(What the exercise asks)
For each line in the data below that holds "gold", return a copy.

-- Supplied data follows --

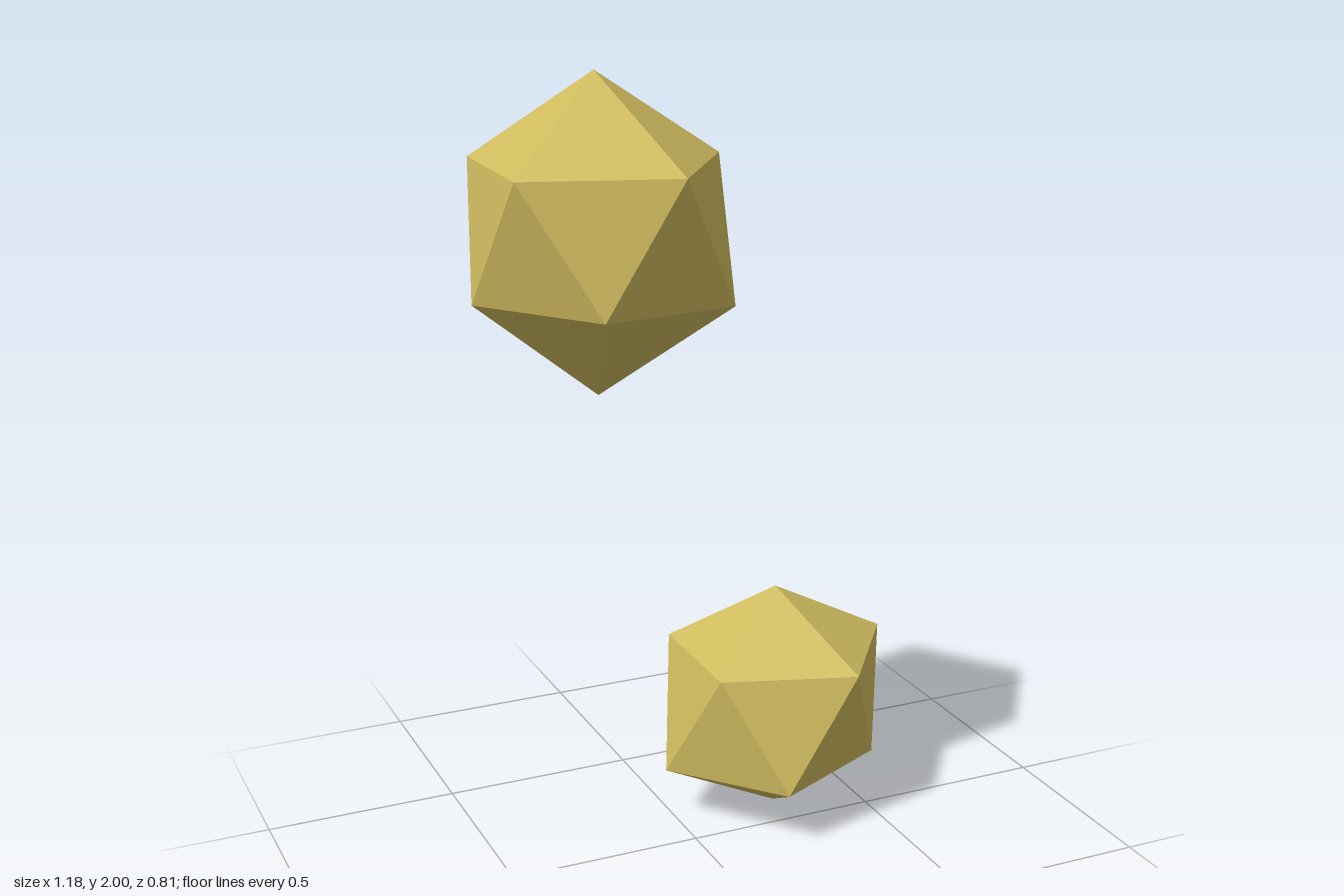
import * as THREE from 'three';

// Faceted nugget: apex, five-point upper ring, five-point lower ring, base.
// Ring points run clockwise seen from above; lower[i] sits between upper[i] and upper[i+1].
function nuggetGeometry(apex, upper, lower, base) {
  const positions = [];
  const face = (...corners) => corners.forEach((p) => positions.push(...p));
  for (let i = 0; i < 5; i++) {
    const j = (i + 1) % 5;
    face(apex, upper[j], upper[i]);
    face(upper[i], upper[j], lower[i]);
    face(lower[i], upper[j], lower[j]);
    face(lower[i], lower[j], base);
  }
  const geometry = new THREE.BufferGeometry();
  geometry.setAttribute('position', new THREE.Float32BufferAttribute(positions, 3));
  geometry.computeVertexNormals();
  return geometry;
}

export function createModel() {
  const group = new THREE.Group();
  const gold = new THREE.MeshStandardMaterial({ color: 0xd0bc5f, flatShading: true });
  gold.name = 'gold';

  // Larger nugget, floating high on the right
  const upperNugget = new THREE.Mesh(nuggetGeometry(
    [-0.295, 2, 0.11],
    [[-0.2, 1.8, -0.19], [0.008, 1.8, 0.11], [-0.2, 1.8, 0.405], [-0.55, 1.8, 0.295], [-0.535, 1.8, -0.065]],
    [[-0.057, 1.5, -0.064], [-0.036, 1.485, 0.297], [-0.386, 1.5, 0.392], [-0.592, 1.5, 0.11], [-0.4, 1.475, -0.214]],
    [-0.295, 1.26, 0.11]
  ), gold);
  upperNugget.name = 'upperNugget';

  // Smaller nugget, resting low on the left
  const lowerNugget = new THREE.Mesh(nuggetGeometry(
    [0.28, 0.617, -0.118],
    [[0.375, 0.457, -0.41], [0.588, 0.457, -0.118], [0.375, 0.457, 0.17], [0.047, 0.452, 0.05], [0.05, 0.455, -0.286]],
    [[0.523, 0.155, -0.297], [0.492, 0.172, 0.039], [0.186, 0.158, 0.166], [-0.032, 0.148, -0.118], [0.195, 0.165, -0.384]],
    [0.28, 0, -0.118]
  ), gold);
  lowerNugget.name = 'lowerNugget';

  group.add(upperNugget, lowerNugget);
  return group;
}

-- Supplied data concluded --

(Reply)
  const gold = new THREE.MeshStandardMaterial({ color: 0xd0bc5f, flatShading: true });
  gold.name = 'gold';
  ), gold);
  ), gold);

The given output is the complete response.